1.9 forward meters allowed per touch
The San Jose Earthquakes have trouble controlling space defensively. With the man-marking defensive approach Matias Almeyda often relies on, San Jose can be pulled apart with a combination of well-coordinated off-ball movement and aggressive forward dribbling.
Last season, San Jose allowed the fourth-most xG in MLS and 1.9 forward meters per opposition touch, which was the second most distance allowed in the league.
They’ll need to do a better job of restricting space and movement if they want to make the playoffs in 2022.
8.3 possessions with seven passes or fewer that end a shot per game
Between Raúl Ruidíaz, Jordan Morris, Nico Lodeiro, Albert Rusnák and Cristian Roldan, the Sounders have plenty of talent in advanced positions.
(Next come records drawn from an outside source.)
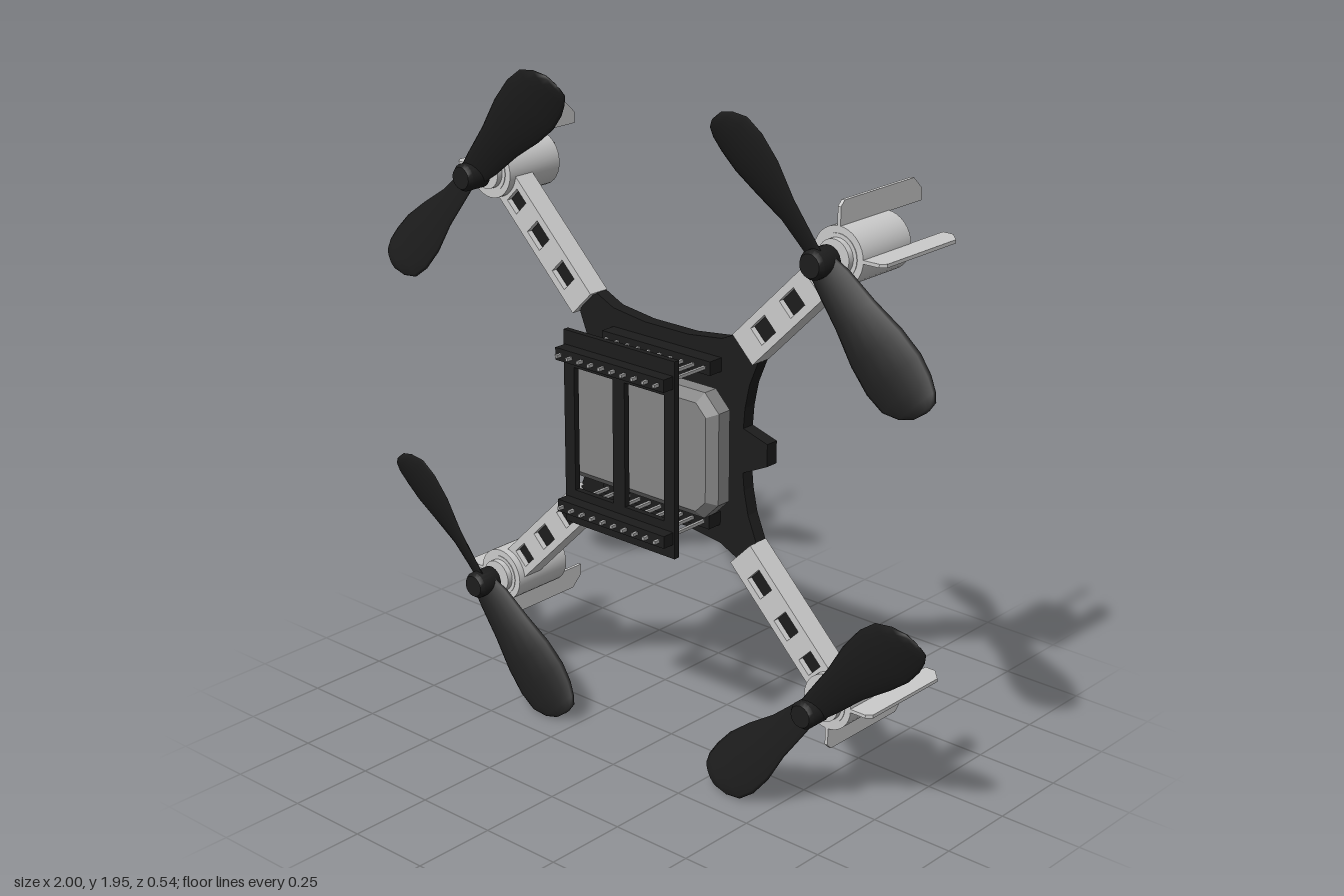
import * as THREE from 'three';
import { toCreasedNormals } from 'three/addons/utils/BufferGeometryUtils.js';

const mat = (color) => new THREE.MeshStandardMaterial({ color });
const black = mat(0x1c1c1c);
const grey = mat(0xcccccc);
const batteryGrey = mat(0x858585);
const pinGrey = mat(0xaaaaaa);

function add(parent, name, geometry, material, x = 0, y = 0, z = 0) {
  const mesh = new THREE.Mesh(geometry, material);
  mesh.name = name;
  mesh.position.set(x, y, z);
  parent.add(mesh);
  return mesh;
}

const polygon = (points) => new THREE.Shape(points.map(([x, y]) => new THREE.Vector2(x, y)));

function rectHole(shape, x0, x1, y0, y1) {
  shape.holes.push(new THREE.Path([[x0, y0], [x0, y1], [x1, y1], [x1, y0]].map((p) => new THREE.Vector2(...p))));
}

// Flat plate between two heights on z
function plate(shape, z0, z1) {
  const g = new THREE.ExtrudeGeometry(shape, { depth: z1 - z0, bevelEnabled: false });
  return g.translate(0, 0, z0);
}

// Solid or hollow round part turned about z, from [radius, z] points
function turned(points, segments = 32) {
  const g = new THREE.LatheGeometry(points.map(([r, z]) => new THREE.Vector2(r, z)), segments);
  return toCreasedNormals(g.rotateX(Math.PI / 2), 0.6);
}

// Twisted, cambered blade along +x: [distance, low edge, high edge, low z, high z]
const stations = [
  [0.0, -0.035, 0.035, 0.13, 0.16],
  [0.06, -0.045, 0.045, 0.118, 0.163],
  [0.16, -0.055, 0.06, 0.112, 0.165],
  [0.26, -0.077, 0.085, 0.112, 0.165],
  [0.34, -0.088, 0.092, 0.118, 0.166],
  [0.4, -0.084, 0.082, 0.126, 0.166],
  [0.44, -0.074, 0.05, 0.135, 0.165],
  [0.463, -0.06, 0.015, 0.14, 0.16],
  [0.47, -0.035, -0.025, 0.149, 0.151],
];

function bladeGeometry(hand) {
  const n = 14, pos = [], index = [];
  stations.forEach(([u, v0, v1, z0, z1], i) => {
    const half = (v1 - v0) / 2;
    for (let j = 0; j < n; j++) {
      const a = (j / n) * Math.PI * 2, c = Math.cos(a), s = Math.sin(a);
      const v = (v0 + v1) / 2 + half * c;
      const z = (z0 + z1) / 2 + ((z1 - z0) / 2) * c + half * 0.1 * s * s + Math.min(0.007, half * 0.3) * s;
      pos.push(u, hand * v, z);
      if (i === stations.length - 1) continue;
      const A = i * n + j, B = i * n + ((j + 1) % n), C = A + n, D = B + n;
      if (hand > 0) index.push(A, B, C, B, D, C);
      else index.push(A, C, B, B, C, D);
    }
  });
  const g = new THREE.BufferGeometry();
  g.setAttribute('position', new THREE.Float32BufferAttribute(pos, 3));
  g.setIndex(index);
  g.computeVertexNormals();
  return g;
}

function createPropeller(hand) {
  const prop = new THREE.Group();
  prop.name = 'propeller';
  const blade = bladeGeometry(hand);
  for (const turn of [0, Math.PI]) add(prop, 'propellerBlade', blade, black).rotation.z = turn;
  add(prop, 'propellerHub', turned([[0, 0.11], [0.04, 0.11], [0.04, 0.175], [0.032, 0.187], [0, 0.187]], 20), black);
  return prop;
}

// Motor holder with two fins and the motor inside it
function createMotor() {
  const motor = new THREE.Group();
  motor.name = 'motor';
  add(motor, 'motorHolder', turned([[0.06, -0.13], [0.08, -0.13], [0.08, 0.07], [0.06, 0.07], [0.06, -0.13]]), grey);
  add(motor, 'motorCan', turned([[0, -0.118], [0.061, -0.118], [0.061, 0.072], [0.05, 0.072], [0.05, 0.09], [0, 0.09]]), grey);
  add(motor, 'motorShaft', turned([[0, 0.08], [0.01, 0.08], [0.01, 0.13], [0, 0.13]], 12), grey);
  const fin = plate(polygon([[0.077, -0.272], [0.11, -0.272], [0.145, -0.235], [0.145, 0.055], [0.13, 0.07], [0.077, 0.07]]), -0.005, 0.005);
  fin.rotateX(Math.PI / 2);
  for (const s of [-1, 1]) add(motor, 'landingFin', fin, grey).rotation.z = (s * Math.PI) / 4;
  return motor;
}

// Arm along +x: windowed channel, motor and propeller
function createArm(hand) {
  const arm = new THREE.Group();
  arm.name = 'arm';
  const top = polygon([[0.42, -0.05], [0.83, -0.05], [0.83, 0.05], [0.42, 0.05]]);
  for (const [d, h] of [[0.52, 0.033], [0.656, 0.033], [0.775, 0.025]]) rectHole(top, d - h, d + h, -0.028, 0.028);
  add(arm, 'armCover', plate(top, 0.03, 0.048), grey);
  for (const s of [-1, 1]) {
    add(arm, 'armSideWall', new THREE.BoxGeometry(0.41, 0.01, 0.066), grey, 0.625, s * 0.045, 0.013);
  }
  const motor = createMotor();
  motor.position.x = 0.89;
  arm.add(motor);
  const prop = createPropeller(hand);
  prop.position.x = 0.89;
  prop.rotation.z = Math.PI / 2;
  arm.add(prop);
  return arm;
}

export function createModel() {
  const model = new THREE.Group();
  model.name = 'quadcopter';
  const body = new THREE.Group();
  body.name = 'airframe';
  body.position.y = 0.98;
  model.add(body);

  // Circuit board whose corners run out beneath the arms
  const quarter = [[0.285, 0.12], [0.3, 0.19], [0.335, 0.275], [0.612, 0.555], [0.555, 0.612], [0.275, 0.335], [0.2, 0.3], [0.08, 0.285]];
  const flip = (sx, sy) => quarter.map(([x, y]) => [sx * x, sy * y]);
  const outline = [
    ...flip(1, 1), ...flip(-1, 1).reverse(),
    [-0.315, 0.09], [-0.315, -0.09],
    ...flip(-1, -1), ...flip(1, -1).reverse(),
    [0.28, -0.07], [0.365, -0.03], [0.365, 0.035], [0.28, 0.06],
  ];
  add(body, 'mainBoard', plate(polygon(outline), -0.02, 0.02), black);

  // Battery with chamfered corners and edges
  const b = 0.025, w = 0.285 - b, h = 0.182 - b, c = 0.035;
  const pack = new THREE.ExtrudeGeometry(
    polygon([[w, -h + c], [w, h - c], [w - c, h], [c - w, h], [-w, h - c], [-w, c - h], [c - w, -h], [w - c, -h]]),
    { depth: 0.095 - 2 * b, bevelEnabled: true, bevelSize: b, bevelThickness: b, bevelSegments: 1 });
  add(body, 'battery', pack, batteryGrey, 0, 0, 0.058 + b);

  // Open frame board over the battery
  const frame = polygon([[-0.205, -0.285], [0.205, -0.285], [0.205, 0.285], [-0.205, 0.285]]);
  rectHole(frame, -0.167, -0.022, -0.182, 0.182);
  rectHole(frame, 0.022, 0.167, -0.182, 0.182);
  add(body, 'batteryHolderBoard', plate(frame, 0.198, 0.216), black);

  // Pin headers joining the two boards
  const pin = new THREE.BoxGeometry(0.009, 0.009, 0.36);
  for (const s of [-1, 1]) {
    const y = s * 0.225;
    add(body, 'lowerHeader', new THREE.BoxGeometry(0.4, 0.04, 0.05), black, 0, y, 0.043);
    add(body, 'upperHeader', new THREE.BoxGeometry(0.4, 0.036, 0.04), black, 0, y, 0.234);
    add(body, 'headerBase', new THREE.BoxGeometry(0.4, 0.036, 0.018), pinGrey, 0, y, -0.028);
    for (let i = 0; i < 10; i++) add(body, 'headerPin', pin, pinGrey, -0.18 + i * 0.04, y, 0.092);
  }

  // Four arms; neighbouring propellers turn opposite ways
  for (let k = 0; k < 4; k++) {
    const arm = createArm(k % 2 ? 1 : -1);
    arm.rotation.z = Math.PI / 4 + (k * Math.PI) / 2;
    body.add(arm);
  }
  return model;
}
However, I’m curious about how that talent will 1) mesh together and 2) improve Seattle’s ability to create danger on quick attacking sequences.
On paper, Seattle’s 2021 attack should’ve been very good at turning quick possessions (ones with seven passes or fewer) into shots. In reality, though, they finished 13th in MLS last year by turning just 8.3 quick possessions into shots on a per-game basis.
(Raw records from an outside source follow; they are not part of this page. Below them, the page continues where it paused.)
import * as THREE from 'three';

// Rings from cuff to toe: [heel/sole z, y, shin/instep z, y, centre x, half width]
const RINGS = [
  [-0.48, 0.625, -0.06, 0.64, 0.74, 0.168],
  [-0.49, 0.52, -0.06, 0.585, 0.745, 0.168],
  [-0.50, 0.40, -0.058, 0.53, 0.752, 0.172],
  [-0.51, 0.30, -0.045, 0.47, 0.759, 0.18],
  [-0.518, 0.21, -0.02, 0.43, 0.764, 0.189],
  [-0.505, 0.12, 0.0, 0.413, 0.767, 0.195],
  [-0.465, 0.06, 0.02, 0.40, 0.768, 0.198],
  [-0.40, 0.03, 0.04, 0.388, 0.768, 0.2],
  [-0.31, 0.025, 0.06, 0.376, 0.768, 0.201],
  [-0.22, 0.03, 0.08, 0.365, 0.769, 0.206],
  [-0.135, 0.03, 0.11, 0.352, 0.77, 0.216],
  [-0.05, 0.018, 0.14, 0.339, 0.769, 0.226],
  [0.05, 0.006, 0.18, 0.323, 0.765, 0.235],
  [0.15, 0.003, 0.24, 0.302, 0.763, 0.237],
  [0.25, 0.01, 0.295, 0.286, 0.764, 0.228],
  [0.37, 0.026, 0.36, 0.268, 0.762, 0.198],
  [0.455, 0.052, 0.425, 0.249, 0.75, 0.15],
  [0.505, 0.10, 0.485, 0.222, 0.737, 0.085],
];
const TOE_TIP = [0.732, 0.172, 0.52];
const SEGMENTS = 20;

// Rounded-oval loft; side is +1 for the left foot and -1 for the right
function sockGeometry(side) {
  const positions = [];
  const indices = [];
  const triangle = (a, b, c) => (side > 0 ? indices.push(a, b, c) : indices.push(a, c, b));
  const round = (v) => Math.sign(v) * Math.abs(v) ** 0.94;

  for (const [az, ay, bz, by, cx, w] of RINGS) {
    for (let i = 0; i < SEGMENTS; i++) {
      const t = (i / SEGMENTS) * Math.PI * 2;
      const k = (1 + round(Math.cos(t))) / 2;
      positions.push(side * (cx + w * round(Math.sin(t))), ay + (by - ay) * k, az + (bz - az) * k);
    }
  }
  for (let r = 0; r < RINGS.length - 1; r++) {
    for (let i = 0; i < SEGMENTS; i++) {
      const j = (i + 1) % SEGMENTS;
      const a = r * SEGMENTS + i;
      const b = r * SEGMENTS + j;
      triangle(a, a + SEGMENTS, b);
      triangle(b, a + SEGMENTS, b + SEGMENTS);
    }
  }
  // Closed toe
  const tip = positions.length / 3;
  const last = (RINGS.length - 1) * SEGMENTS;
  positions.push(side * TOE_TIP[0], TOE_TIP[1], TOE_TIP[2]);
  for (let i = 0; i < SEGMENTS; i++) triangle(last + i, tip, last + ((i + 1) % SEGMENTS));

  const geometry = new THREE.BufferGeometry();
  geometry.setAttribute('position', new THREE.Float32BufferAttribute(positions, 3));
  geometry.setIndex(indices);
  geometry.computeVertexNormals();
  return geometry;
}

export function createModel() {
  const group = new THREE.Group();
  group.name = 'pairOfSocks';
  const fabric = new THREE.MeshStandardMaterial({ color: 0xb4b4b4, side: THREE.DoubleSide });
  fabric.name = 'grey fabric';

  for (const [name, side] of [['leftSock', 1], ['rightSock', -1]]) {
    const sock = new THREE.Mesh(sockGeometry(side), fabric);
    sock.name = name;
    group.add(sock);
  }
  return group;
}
Adding to that number in 2022 could make the Sounders even more dangerous than they have been in previous years.
1.6 key passes per 90 minutes
Not only is Pulido an effective goalscorer – he finished in the 91st percentile in open-play xG per 90 minutes among players with at least 1,000 minutes last year – but he often acts as the connective tissue between Kansas City’s midfield and attack. Pulido’s 1.6 key passes per 90 minutes put him first in the league among No. 9s with at least 1,000 minutes.
7.7 post-shot expected goals
Though Vancouver have a promising young talent in Thomas Hasal at goalkeeper, by trading Maxime Crepeau to LAFC earlier this offseason, the Whitecaps sent one of the most effective shot-stoppers in MLS to a conference foe.
Per FBref, Crepeau had the best shot-stopping metrics in the league last season, saving almost 7.7 goals more than expected based on post-shot xG.
Vanni Sartini’s security blanket is gone, which could make his first full season in charge of the 'Caps a difficult one.